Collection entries
■ ■ ■ ■ ■ ■ ■

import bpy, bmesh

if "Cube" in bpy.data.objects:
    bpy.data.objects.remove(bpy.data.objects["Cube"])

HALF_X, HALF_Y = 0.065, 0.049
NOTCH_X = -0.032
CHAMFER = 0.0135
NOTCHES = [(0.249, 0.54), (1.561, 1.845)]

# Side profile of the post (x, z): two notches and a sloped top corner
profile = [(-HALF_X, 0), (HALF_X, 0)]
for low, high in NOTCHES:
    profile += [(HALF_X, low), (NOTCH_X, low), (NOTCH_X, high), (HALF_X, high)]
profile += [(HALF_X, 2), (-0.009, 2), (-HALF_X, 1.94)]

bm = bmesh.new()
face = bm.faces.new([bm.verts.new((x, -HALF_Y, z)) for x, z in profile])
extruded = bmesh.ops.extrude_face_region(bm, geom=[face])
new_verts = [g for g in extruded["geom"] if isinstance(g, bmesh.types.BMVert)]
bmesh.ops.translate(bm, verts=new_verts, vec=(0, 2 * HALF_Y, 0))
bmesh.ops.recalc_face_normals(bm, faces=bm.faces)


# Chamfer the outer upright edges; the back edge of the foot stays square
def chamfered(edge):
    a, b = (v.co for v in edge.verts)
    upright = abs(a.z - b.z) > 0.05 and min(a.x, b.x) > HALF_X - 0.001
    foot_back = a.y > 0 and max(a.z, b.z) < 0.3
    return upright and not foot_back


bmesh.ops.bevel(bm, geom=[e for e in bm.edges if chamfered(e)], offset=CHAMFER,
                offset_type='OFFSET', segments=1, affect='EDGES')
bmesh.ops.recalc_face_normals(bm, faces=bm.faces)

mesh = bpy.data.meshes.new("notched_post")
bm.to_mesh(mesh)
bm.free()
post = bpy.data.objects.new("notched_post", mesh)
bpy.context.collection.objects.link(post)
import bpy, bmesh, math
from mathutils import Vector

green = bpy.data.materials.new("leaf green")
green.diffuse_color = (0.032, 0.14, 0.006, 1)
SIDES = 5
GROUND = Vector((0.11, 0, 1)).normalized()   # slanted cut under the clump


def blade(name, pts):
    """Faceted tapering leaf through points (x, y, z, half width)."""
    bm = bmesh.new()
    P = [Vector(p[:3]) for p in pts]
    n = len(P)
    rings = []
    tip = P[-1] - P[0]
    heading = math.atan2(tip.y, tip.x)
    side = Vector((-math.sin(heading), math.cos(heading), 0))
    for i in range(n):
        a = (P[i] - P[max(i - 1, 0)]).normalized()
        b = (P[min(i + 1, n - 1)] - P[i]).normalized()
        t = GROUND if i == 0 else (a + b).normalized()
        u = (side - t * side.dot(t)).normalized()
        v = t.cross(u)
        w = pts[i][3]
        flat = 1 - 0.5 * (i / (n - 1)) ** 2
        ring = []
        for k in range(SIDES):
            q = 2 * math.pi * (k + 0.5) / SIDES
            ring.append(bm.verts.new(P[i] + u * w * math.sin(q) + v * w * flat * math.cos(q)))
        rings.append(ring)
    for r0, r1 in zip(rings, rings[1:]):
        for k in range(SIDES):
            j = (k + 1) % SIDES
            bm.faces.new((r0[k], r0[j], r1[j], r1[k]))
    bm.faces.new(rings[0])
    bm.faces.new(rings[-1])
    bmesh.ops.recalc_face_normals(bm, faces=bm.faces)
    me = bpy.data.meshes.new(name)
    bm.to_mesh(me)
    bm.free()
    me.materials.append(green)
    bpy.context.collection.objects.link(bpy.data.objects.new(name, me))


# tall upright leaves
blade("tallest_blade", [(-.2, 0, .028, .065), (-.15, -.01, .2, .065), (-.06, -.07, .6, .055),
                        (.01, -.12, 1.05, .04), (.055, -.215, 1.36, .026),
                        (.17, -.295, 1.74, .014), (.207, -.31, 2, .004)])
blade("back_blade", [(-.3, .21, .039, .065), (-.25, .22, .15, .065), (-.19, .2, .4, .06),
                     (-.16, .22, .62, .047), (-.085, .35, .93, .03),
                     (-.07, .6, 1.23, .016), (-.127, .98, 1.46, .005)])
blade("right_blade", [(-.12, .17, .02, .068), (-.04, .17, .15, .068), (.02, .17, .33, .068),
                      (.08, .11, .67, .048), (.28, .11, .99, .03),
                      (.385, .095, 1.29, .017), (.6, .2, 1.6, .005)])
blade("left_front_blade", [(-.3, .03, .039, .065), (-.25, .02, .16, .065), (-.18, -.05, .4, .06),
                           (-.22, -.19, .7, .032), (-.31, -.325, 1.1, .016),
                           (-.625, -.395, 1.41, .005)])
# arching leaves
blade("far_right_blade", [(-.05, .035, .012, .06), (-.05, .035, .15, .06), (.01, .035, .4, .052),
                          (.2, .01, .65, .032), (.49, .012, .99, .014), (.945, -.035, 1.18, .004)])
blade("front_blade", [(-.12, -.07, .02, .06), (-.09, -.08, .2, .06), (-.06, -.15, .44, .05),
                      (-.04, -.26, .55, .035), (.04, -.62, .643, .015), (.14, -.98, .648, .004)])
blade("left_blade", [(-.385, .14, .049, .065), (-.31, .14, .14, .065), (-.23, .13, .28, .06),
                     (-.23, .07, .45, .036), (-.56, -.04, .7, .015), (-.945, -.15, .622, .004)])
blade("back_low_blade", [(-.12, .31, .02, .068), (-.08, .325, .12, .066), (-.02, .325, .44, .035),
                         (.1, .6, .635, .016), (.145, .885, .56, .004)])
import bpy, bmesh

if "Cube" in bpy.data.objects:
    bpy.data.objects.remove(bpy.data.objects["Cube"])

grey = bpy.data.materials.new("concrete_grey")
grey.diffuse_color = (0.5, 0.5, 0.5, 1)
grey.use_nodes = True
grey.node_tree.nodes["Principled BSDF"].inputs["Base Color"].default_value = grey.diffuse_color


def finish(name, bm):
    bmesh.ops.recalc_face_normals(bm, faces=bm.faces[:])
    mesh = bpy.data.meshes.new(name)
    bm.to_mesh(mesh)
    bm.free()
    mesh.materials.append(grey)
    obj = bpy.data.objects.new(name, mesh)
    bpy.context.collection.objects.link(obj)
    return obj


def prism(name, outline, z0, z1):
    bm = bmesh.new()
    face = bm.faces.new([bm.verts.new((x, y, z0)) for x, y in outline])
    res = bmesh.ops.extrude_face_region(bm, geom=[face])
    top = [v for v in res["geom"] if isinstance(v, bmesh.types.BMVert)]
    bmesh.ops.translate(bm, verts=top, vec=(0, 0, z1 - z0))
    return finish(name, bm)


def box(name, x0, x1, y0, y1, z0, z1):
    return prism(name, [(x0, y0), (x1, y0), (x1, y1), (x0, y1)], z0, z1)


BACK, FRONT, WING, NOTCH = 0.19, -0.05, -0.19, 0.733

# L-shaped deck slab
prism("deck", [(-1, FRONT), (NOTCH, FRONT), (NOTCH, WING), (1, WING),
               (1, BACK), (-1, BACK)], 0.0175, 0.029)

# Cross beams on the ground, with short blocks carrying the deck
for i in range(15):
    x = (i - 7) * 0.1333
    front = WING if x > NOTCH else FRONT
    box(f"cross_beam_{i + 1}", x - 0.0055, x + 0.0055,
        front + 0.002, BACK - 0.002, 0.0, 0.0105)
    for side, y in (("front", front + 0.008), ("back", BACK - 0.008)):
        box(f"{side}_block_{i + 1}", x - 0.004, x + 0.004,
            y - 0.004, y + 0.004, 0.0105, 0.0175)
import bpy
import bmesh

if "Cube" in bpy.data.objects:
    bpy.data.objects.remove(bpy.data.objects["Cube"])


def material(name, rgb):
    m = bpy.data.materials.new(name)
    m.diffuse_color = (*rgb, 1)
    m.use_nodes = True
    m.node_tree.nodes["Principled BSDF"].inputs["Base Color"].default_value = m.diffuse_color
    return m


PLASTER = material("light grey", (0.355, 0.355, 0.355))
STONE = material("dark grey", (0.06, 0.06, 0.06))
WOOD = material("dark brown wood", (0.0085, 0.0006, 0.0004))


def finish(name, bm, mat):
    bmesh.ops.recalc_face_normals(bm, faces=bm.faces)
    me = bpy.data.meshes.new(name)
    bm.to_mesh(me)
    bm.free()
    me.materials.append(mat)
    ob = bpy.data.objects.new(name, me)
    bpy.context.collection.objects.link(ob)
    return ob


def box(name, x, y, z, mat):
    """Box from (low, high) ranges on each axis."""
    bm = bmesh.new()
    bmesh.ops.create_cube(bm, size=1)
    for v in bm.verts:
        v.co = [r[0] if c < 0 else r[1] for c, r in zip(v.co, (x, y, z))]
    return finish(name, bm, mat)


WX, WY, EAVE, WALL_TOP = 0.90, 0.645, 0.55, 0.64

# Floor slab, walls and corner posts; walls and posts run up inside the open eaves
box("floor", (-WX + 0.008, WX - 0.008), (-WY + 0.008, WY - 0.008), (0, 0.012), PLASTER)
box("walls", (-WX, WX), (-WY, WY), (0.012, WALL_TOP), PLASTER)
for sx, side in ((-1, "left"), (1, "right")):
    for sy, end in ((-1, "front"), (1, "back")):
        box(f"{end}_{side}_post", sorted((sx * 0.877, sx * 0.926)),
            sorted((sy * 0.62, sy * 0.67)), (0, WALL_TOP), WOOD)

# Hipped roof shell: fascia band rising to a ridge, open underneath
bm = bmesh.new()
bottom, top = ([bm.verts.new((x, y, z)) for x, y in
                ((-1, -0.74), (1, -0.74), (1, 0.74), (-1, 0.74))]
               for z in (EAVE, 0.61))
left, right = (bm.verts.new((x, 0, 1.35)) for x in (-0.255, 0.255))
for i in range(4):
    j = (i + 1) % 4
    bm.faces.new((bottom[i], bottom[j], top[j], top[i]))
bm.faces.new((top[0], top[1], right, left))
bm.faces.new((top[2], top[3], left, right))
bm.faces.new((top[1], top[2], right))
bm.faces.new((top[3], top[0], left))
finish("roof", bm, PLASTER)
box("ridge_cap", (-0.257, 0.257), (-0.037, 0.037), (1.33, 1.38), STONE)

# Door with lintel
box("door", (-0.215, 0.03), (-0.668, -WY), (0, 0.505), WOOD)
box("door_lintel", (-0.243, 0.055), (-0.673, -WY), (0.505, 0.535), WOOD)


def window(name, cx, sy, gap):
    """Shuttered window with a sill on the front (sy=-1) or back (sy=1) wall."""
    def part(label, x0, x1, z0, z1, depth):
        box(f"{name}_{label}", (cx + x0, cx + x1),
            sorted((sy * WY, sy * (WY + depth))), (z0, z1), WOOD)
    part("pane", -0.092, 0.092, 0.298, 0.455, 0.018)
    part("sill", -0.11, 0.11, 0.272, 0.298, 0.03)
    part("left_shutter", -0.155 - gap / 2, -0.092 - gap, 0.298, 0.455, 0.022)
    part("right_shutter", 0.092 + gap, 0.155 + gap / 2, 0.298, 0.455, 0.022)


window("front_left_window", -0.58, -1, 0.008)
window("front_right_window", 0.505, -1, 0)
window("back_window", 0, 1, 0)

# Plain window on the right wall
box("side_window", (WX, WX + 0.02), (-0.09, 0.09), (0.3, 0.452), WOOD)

■ ■ ■ ■ ■ ■ ■

To do: Please output exactly the lines between the one holding "(.1, .6, .635, .016), (.145, .885, .56, .004)])" and the one holding "(1, BACK), (-1, BACK)], 0.0175, 0.029)" in the records above, inclusive, and nothing more.

Output:
                         (.1, .6, .635, .016), (.145, .885, .56, .004)])
import bpy, bmesh

if "Cube" in bpy.data.objects:
    bpy.data.objects.remove(bpy.data.objects["Cube"])

grey = bpy.data.materials.new("concrete_grey")
grey.diffuse_color = (0.5, 0.5, 0.5, 1)
grey.use_nodes = True
grey.node_tree.nodes["Principled BSDF"].inputs["Base Color"].default_value = grey.diffuse_color


def finish(name, bm):
    bmesh.ops.recalc_face_normals(bm, faces=bm.faces[:])
    mesh = bpy.data.meshes.new(name)
    bm.to_mesh(mesh)
    bm.free()
    mesh.materials.append(grey)
    obj = bpy.data.objects.new(name, mesh)
    bpy.context.collection.objects.link(obj)
    return obj


def prism(name, outline, z0, z1):
    bm = bmesh.new()
    face = bm.faces.new([bm.verts.new((x, y, z0)) for x, y in outline])
    res = bmesh.ops.extrude_face_region(bm, geom=[face])
    top = [v for v in res["geom"] if isinstance(v, bmesh.types.BMVert)]
    bmesh.ops.translate(bm, verts=top, vec=(0, 0, z1 - z0))
    return finish(name, bm)


def box(name, x0, x1, y0, y1, z0, z1):
    return prism(name, [(x0, y0), (x1, y0), (x1, y1), (x0, y1)], z0, z1)


BACK, FRONT, WING, NOTCH = 0.19, -0.05, -0.19, 0.733

# L-shaped deck slab
prism("deck", [(-1, FRONT), (NOTCH, FRONT), (NOTCH, WING), (1, WING),
               (1, BACK), (-1, BACK)], 0.0175, 0.029)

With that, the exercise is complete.